- Records to process -
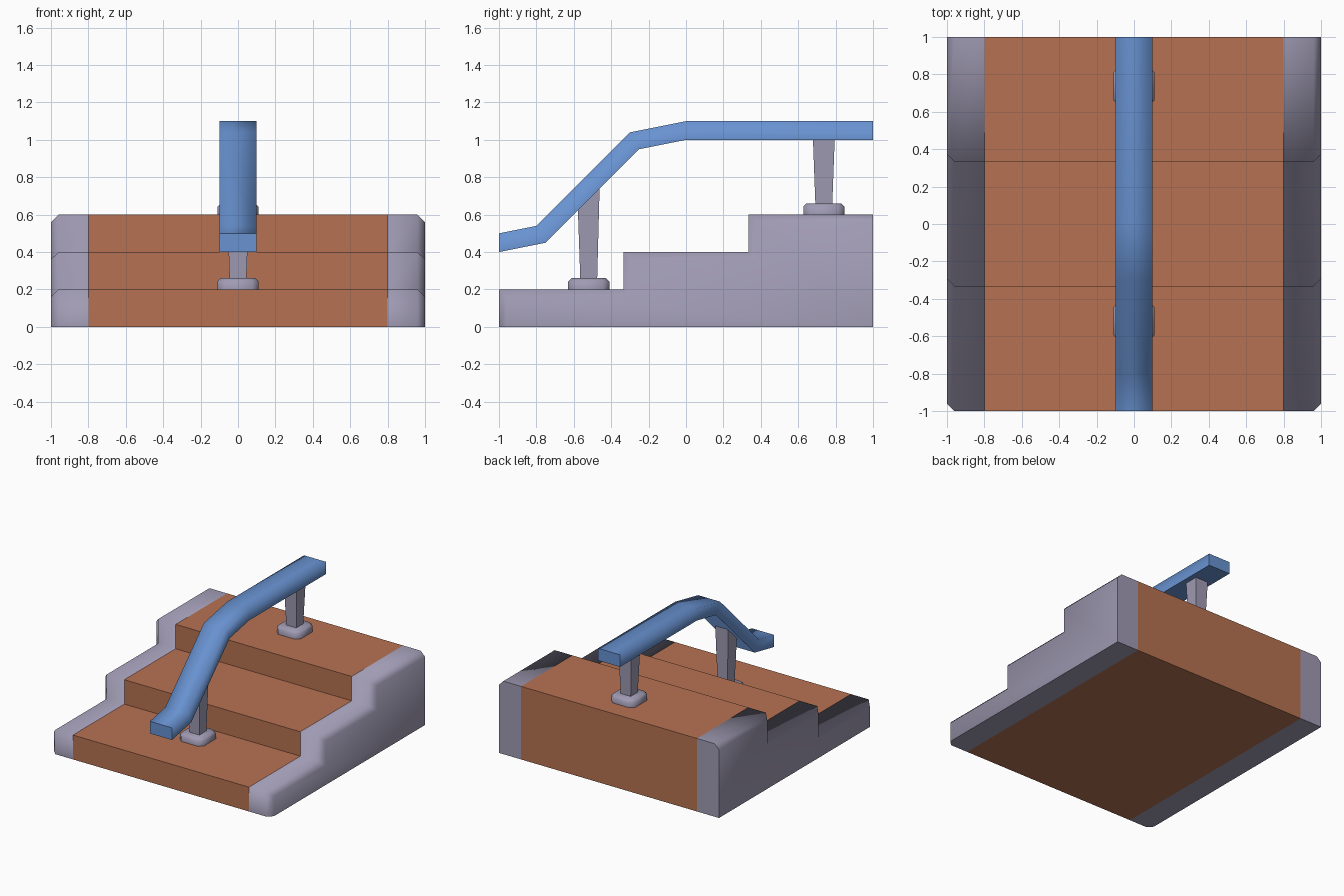
import bpy, bmesh

if "Cube" in bpy.data.objects:
    bpy.data.objects.remove(bpy.data.objects["Cube"])


def material(name, rgb):
    m = bpy.data.materials.new(name)
    m.diffuse_color = (*rgb, 1)
    m.use_nodes = True
    m.node_tree.nodes["Principled BSDF"].inputs["Base Color"].default_value = m.diffuse_color
    return m


ORANGE = material("terracotta", (0.47, 0.17, 0.085))
GREY = material("lilac_grey", (0.35, 0.325, 0.45))
BLUE = material("rail_blue", (0.14, 0.29, 0.64))


def loft(name, rings, mats, smooth=lambda f: False, mat=lambda f: 0, sharp=lambda e: False):
    """Skin equal-length rings of points into a closed solid."""
    bm = bmesh.new()
    rows = [[bm.verts.new(p) for p in r] for r in rings]
    n = len(rows[0])
    for a, b in zip(rows, rows[1:]):
        for i in range(n):
            j = (i + 1) % n
            bm.faces.new((a[i], a[j], b[j], b[i]))
    bm.faces.new(rows[0])
    bm.faces.new(rows[-1])
    bmesh.ops.recalc_face_normals(bm, faces=bm.faces[:])
    bm.normal_update()
    for f in bm.faces:
        f.smooth = smooth(f)
        f.material_index = mat(f)
    for e in bm.edges:
        e.smooth = not sharp(e)
    me = bpy.data.meshes.new(name)
    bm.to_mesh(me)
    bm.free()
    for m in mats:
        me.materials.append(m)
    ob = bpy.data.objects.new(name, me)
    bpy.context.collection.objects.link(ob)
    return ob


# Stairs: step profile swept across x, bevelled at both outer sides
T = 1 / 3


def step_ring(x, inset):
    pts = []
    for y, z in ((-1, 0.2), (-T, 0.4), (T, 0.6)):
        y0 = y + inset
        y1 = min(1, y + 2 * T + inset)
        pts += [(x, y0, z - 0.2 - inset if y > -1 else 0), (x, y0, z - inset)]
    pts += [(x, 1, 0.6 - inset), (x, 1, 0)]
    return pts


def is_tread(f):
    return abs(f.calc_center_median().x) < 0.5


loft("stairs",
     [step_ring(x, i) for x, i in ((-1, 0.04), (-0.96, 0), (-0.8, 0),
                                   (0.8, 0), (0.96, 0), (1, 0.04))],
     [GREY, ORANGE],
     smooth=lambda f: not (is_tread(f) or f.normal.y > 0.9 or f.normal.z < -0.9),
     mat=lambda f: int(is_tread(f)))

# Handrail: rectangular section along a bent path (y, bottom z, top y, top z)
PATH = ((-1, 0.4, -1, 0.5), (-0.75, 0.45, -0.8, 0.54), (-0.25, 0.95, -0.3, 1.04),
        (0, 1.0, 0, 1.1), (1, 1.0, 1, 1.1))
loft("handrail",
     [[(-0.1, yb, zb), (0.1, yb, zb), (0.1, yt, zt), (-0.1, yt, zt)]
      for yb, zb, yt, zt in PATH],
     [BLUE],
     smooth=lambda f: abs(f.normal.y) < 0.9,
     sharp=lambda e: any(f.normal.z < -0.5 for f in e.link_faces)
     and any(abs(f.normal.x) > 0.9 for f in e.link_faces))


# Posts with flared shafts and rounded feet
def square(cy, h, zfun):
    return [(sx * h, cy + sy * h, zfun(cy + sy * h))
            for sx, sy in ((-1, -1), (1, -1), (1, 1), (-1, 1))]


def octagon(cy, z, h, c=0.035):
    k = h - c
    return [(x, cy + y, z) for x, y in ((-k, -h), (k, -h), (h, -k), (h, k),
                                        (k, h), (-k, h), (-h, k), (-h, -k))]


for side, cy, z0, top in (("front", -0.52, 0.2, lambda y: y + 1.205),
                          ("back", 0.737, 0.6, lambda y: 1.002)):
    loft(side + "_post",
         [square(cy, 0.045, lambda y: z0 + 0.05), square(cy, 0.058, top)], [GREY])
    loft(side + "_post_foot",
         [octagon(cy, z0, 0.11), octagon(cy, z0 + 0.043, 0.11),
          octagon(cy, z0 + 0.06, 0.093)],
         [GREY], smooth=lambda f: f.normal.z > -0.9)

- Exercise directions -
Please restate all of the listing above word for word, with no pictures.

- Solved exercise -
import bpy, bmesh

if "Cube" in bpy.data.objects:
    bpy.data.objects.remove(bpy.data.objects["Cube"])


def material(name, rgb):
    m = bpy.data.materials.new(name)
    m.diffuse_color = (*rgb, 1)
    m.use_nodes = True
    m.node_tree.nodes["Principled BSDF"].inputs["Base Color"].default_value = m.diffuse_color
    return m


ORANGE = material("terracotta", (0.47, 0.17, 0.085))
GREY = material("lilac_grey", (0.35, 0.325, 0.45))
BLUE = material("rail_blue", (0.14, 0.29, 0.64))


def loft(name, rings, mats, smooth=lambda f: False, mat=lambda f: 0, sharp=lambda e: False):
    """Skin equal-length rings of points into a closed solid."""
    bm = bmesh.new()
    rows = [[bm.verts.new(p) for p in r] for r in rings]
    n = len(rows[0])
    for a, b in zip(rows, rows[1:]):
        for i in range(n):
            j = (i + 1) % n
            bm.faces.new((a[i], a[j], b[j], b[i]))
    bm.faces.new(rows[0])
    bm.faces.new(rows[-1])
    bmesh.ops.recalc_face_normals(bm, faces=bm.faces[:])
    bm.normal_update()
    for f in bm.faces:
        f.smooth = smooth(f)
        f.material_index = mat(f)
    for e in bm.edges:
        e.smooth = not sharp(e)
    me = bpy.data.meshes.new(name)
    bm.to_mesh(me)
    bm.free()
    for m in mats:
        me.materials.append(m)
    ob = bpy.data.objects.new(name, me)
    bpy.context.collection.objects.link(ob)
    return ob


# Stairs: step profile swept across x, bevelled at both outer sides
T = 1 / 3


def step_ring(x, inset):
    pts = []
    for y, z in ((-1, 0.2), (-T, 0.4), (T, 0.6)):
        y0 = y + inset
        y1 = min(1, y + 2 * T + inset)
        pts += [(x, y0, z - 0.2 - inset if y > -1 else 0), (x, y0, z - inset)]
    pts += [(x, 1, 0.6 - inset), (x, 1, 0)]
    return pts


def is_tread(f):
    return abs(f.calc_center_median().x) < 0.5


loft("stairs",
     [step_ring(x, i) for x, i in ((-1, 0.04), (-0.96, 0), (-0.8, 0),
                                   (0.8, 0), (0.96, 0), (1, 0.04))],
     [GREY, ORANGE],
     smooth=lambda f: not (is_tread(f) or f.normal.y > 0.9 or f.normal.z < -0.9),
     mat=lambda f: int(is_tread(f)))

# Handrail: rectangular section along a bent path (y, bottom z, top y, top z)
PATH = ((-1, 0.4, -1, 0.5), (-0.75, 0.45, -0.8, 0.54), (-0.25, 0.95, -0.3, 1.04),
        (0, 1.0, 0, 1.1), (1, 1.0, 1, 1.1))
loft("handrail",
     [[(-0.1, yb, zb), (0.1, yb, zb), (0.1, yt, zt), (-0.1, yt, zt)]
      for yb, zb, yt, zt in PATH],
     [BLUE],
     smooth=lambda f: abs(f.normal.y) < 0.9,
     sharp=lambda e: any(f.normal.z < -0.5 for f in e.link_faces)
     and any(abs(f.normal.x) > 0.9 for f in e.link_faces))


# Posts with flared shafts and rounded feet
def square(cy, h, zfun):
    return [(sx * h, cy + sy * h, zfun(cy + sy * h))
            for sx, sy in ((-1, -1), (1, -1), (1, 1), (-1, 1))]


def octagon(cy, z, h, c=0.035):
    k = h - c
    return [(x, cy + y, z) for x, y in ((-k, -h), (k, -h), (h, -k), (h, k),
                                        (k, h), (-k, h), (-h, k), (-h, -k))]


for side, cy, z0, top in (("front", -0.52, 0.2, lambda y: y + 1.205),
                          ("back", 0.737, 0.6, lambda y: 1.002)):
    loft(side + "_post",
         [square(cy, 0.045, lambda y: z0 + 0.05), square(cy, 0.058, top)], [GREY])
    loft(side + "_post_foot",
         [octagon(cy, z0, 0.11), octagon(cy, z0 + 0.043, 0.11),
          octagon(cy, z0 + 0.06, 0.093)],
         [GREY], smooth=lambda f: f.normal.z > -0.9)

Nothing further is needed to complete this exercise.